Irish-American Cardinal Raymond Burke has been taken off a ventilator and moved out of intensive care in a US hospital, according to a spokesman. The 73-year-old has been a noted Covid vaccine sceptic.
On August 11th the Cardinal himself tweeted: "Praised be Jesus Christ! I wish to inform you that I have recently tested positive for the Covid-19 virus. Thanks be to God, I am resting comfortably and receiving excellent medical care."
However, last week his condition deteriorated and he was described by the spokesman as “sedated and on a medical ventilator.” He had also “received the sacraments from priests nearby to him.”
In a tweet this week the spokesman said “His Eminence has come off the ventilator and will leave ICU today to return to his hospital room.

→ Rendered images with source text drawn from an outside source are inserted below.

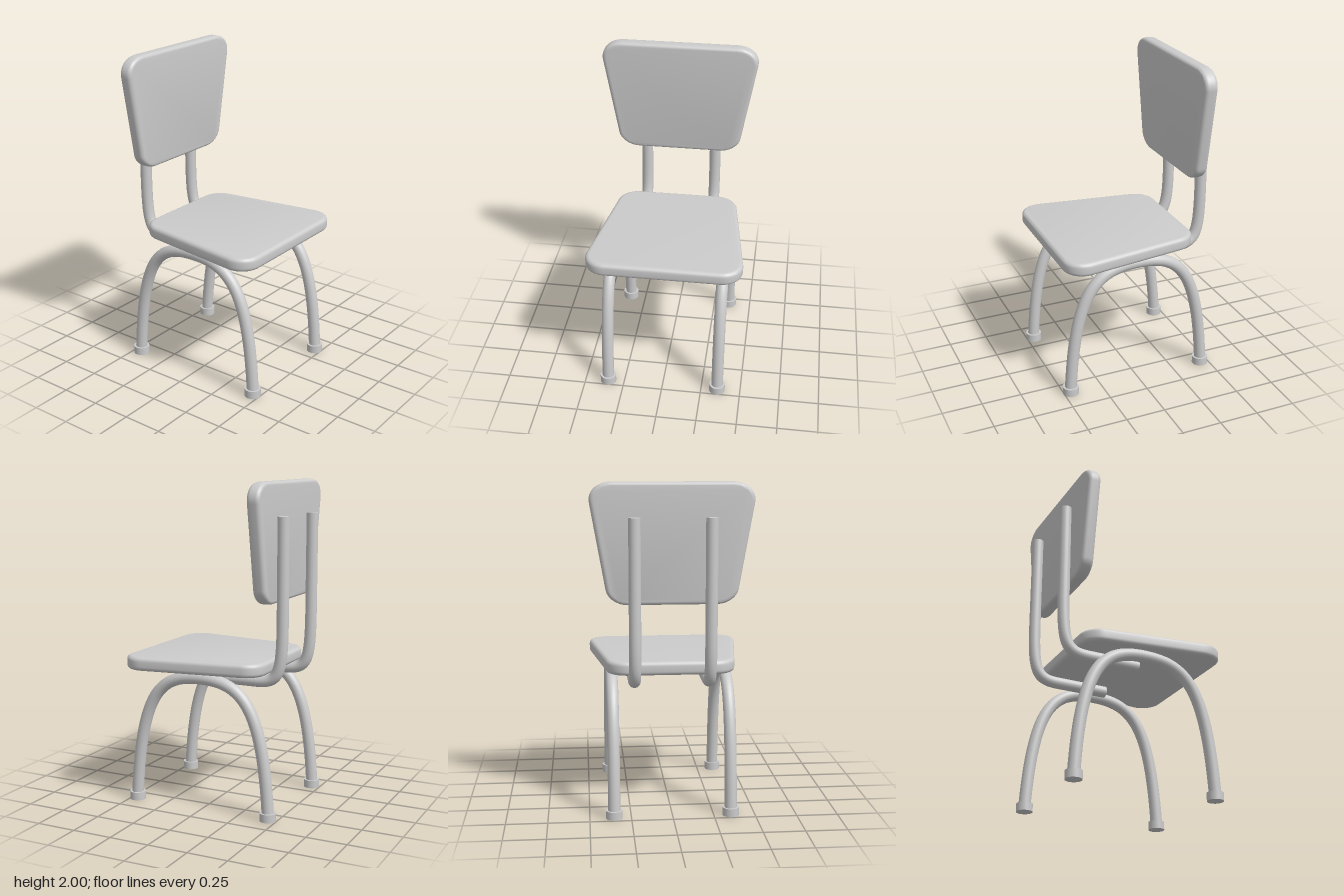
import * as THREE from 'three';
import { toCreasedNormals } from 'three/addons/utils/BufferGeometryUtils.js';

const material = new THREE.MeshStandardMaterial({ color: 0xcccccc });
const V = (x, y) => new THREE.Vector3(x, y, 0);

function addMesh(parent, name, geometry, x = 0, y = 0, z = 0) {
  const mesh = new THREE.Mesh(geometry, material);
  mesh.name = name;
  mesh.position.set(x, y, z);
  parent.add(mesh);
  return mesh;
}

// Closed outline with every corner filleted to the given radius
function roundedOutline(points, radius) {
  const shape = new THREE.Shape();
  points.forEach((p, i) => {
    const a = points[(i + points.length - 1) % points.length].clone().sub(p).normalize();
    const b = points[(i + 1) % points.length].clone().sub(p).normalize();
    const trim = radius / Math.tan(Math.acos(a.dot(b)) / 2);
    const at = (dir, d) => p.clone().addScaledVector(dir, d);
    const start = at(a, trim), end = at(b, trim);
    const c1 = at(a, trim * 0.45), c2 = at(b, trim * 0.45);
    if (i === 0) shape.moveTo(start.x, start.y);
    else shape.lineTo(start.x, start.y);
    shape.bezierCurveTo(c1.x, c1.y, c2.x, c2.y, end.x, end.y);
  });
  shape.closePath();
  return shape;
}

// Soft-edged trapezoid panel, wide end toward +x, lying flat
function panel(lengthScale) {
  const half = 0.441, thick = 0.083, bevel = 0.025;
  const corners = [[-half, -0.374], [half, -0.5], [half, 0.5], [-half, 0.374]]
    .map(([x, y]) => new THREE.Vector2(x, y));
  const geometry = new THREE.ExtrudeGeometry(roundedOutline(corners, 0.13), {
    depth: thick - 2 * bevel, bevelEnabled: true, bevelSize: bevel,
    bevelThickness: bevel, bevelOffset: -bevel, bevelSegments: 5, curveSegments: 14,
  });
  geometry.center();
  geometry.rotateX(-Math.PI / 2);
  geometry.scale(lengthScale, 1, 1);
  return toCreasedNormals(geometry, 0.6);
}

// Round tube with flat end caps
function addTube(parent, name, path, radius, segments) {
  const group = new THREE.Group();
  group.name = name;
  parent.add(group);
  addMesh(group, name + 'Pipe', new THREE.TubeGeometry(path, segments, radius, 24, false));
  for (const t of [0, 1]) {
    const cap = addMesh(group, name + 'Cap', new THREE.CircleGeometry(radius, 24));
    cap.position.copy(path.getPointAt(t));
    const outward = path.getTangentAt(t).multiplyScalar(t ? 1 : -1);
    cap.quaternion.setFromUnitVectors(new THREE.Vector3(0, 0, 1), outward);
  }
  return group;
}

export function createModel() {
  const chair = new THREE.Group();
  chair.name = 'chair';

  // Seat, and the same panel shortened and stood upright as the backrest
  addMesh(chair, 'seat', panel(1), 0.054, 0.899, 0);
  addMesh(chair, 'backrest', panel(0.806).rotateZ(Math.PI / 2), -0.393, 1.645, 0);

  // Arched leg pair: two mirrored curves meeting under the seat
  const legX = 0.005, footX = 0.451;
  const arch = new THREE.CurvePath();
  arch.add(new THREE.CubicBezierCurve3(V(-footX, 0.04), V(-0.41, 0.7), V(-0.28, 0.825), V(0, 0.825)));
  arch.add(new THREE.CubicBezierCurve3(V(0, 0.825), V(0.28, 0.825), V(0.41, 0.7), V(footX, 0.04)));

  // Back support: upright, bend, then a run under the seat
  const support = new THREE.CurvePath();
  support.add(new THREE.LineCurve3(V(-0.475, 1.8), V(-0.475, 1.2)));
  support.add(new THREE.CubicBezierCurve3(V(-0.475, 1.2), V(-0.475, 0.85), V(-0.45, 0.815), V(-0.3, 0.815)));
  support.add(new THREE.LineCurve3(V(-0.3, 0.815), V(0.02, 0.815)));

  for (const side of [-1, 1]) {
    const legs = addTube(chair, 'archedLegs', arch, 0.037, 64);
    legs.position.set(legX, 0, side * 0.353);
    for (const end of [-1, 1]) {
      addMesh(legs, 'foot', new THREE.CylinderGeometry(0.05, 0.05, 0.05, 32), end * footX, 0.025, 0);
    }
    addTube(chair, 'backSupport', support, 0.036, 72).position.z = side * 0.223;
  }
  return chair;
}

His sister spoke on the phone this morning and His Eminence expressed his deep gratitude for the many prayers offered in his behalf.”
Last December Cardinal Burke described Covid-19 as the "mysterious Wuhan virus", in line with its description by former US president Donald Trump. Earlier last year he questioned a need for social distancing in dealing with the virus and opposed mandatory vaccination.
The virus was being used “by certain forces, inimical to families and to the freedom of nations, to advance their evil agenda”, he said and, referring to the first lockdown in May of last year, he said it was not how God had “called us to live.”
A forceful conservative and vocal critic of Pope Francis, Cardinal Burke is a frequent visitor to Ireland and regularly attended the annual Fota International Liturgy Conference in Cork which he opened in July 2014.
With parents from Cork and Tipperary, he once said: "I was raised in an Irish Catholic family which had a keen sense of the moral law."
From Richland Center in Wisconsin, following his period as Archbishop of St Louis, he was appointed prefect at the Vatican's Supreme Tribunal of the Apostolic Signatura in 2008, from which he was removed by Pope Francis in 2014.
Last week Pope Francis called on people to get vaccinated against Covid-19, as he and his predecessor, retired pontiff Benedict XVI, have been.
“Being vaccinated with vaccines authorised by the competent authorities is an act of love. And contributing to ensure the majority of people are vaccinated is an act of love – love for oneself, love for one’s family and friends, love for all people,” Pope Francis said in the video, released in Rome.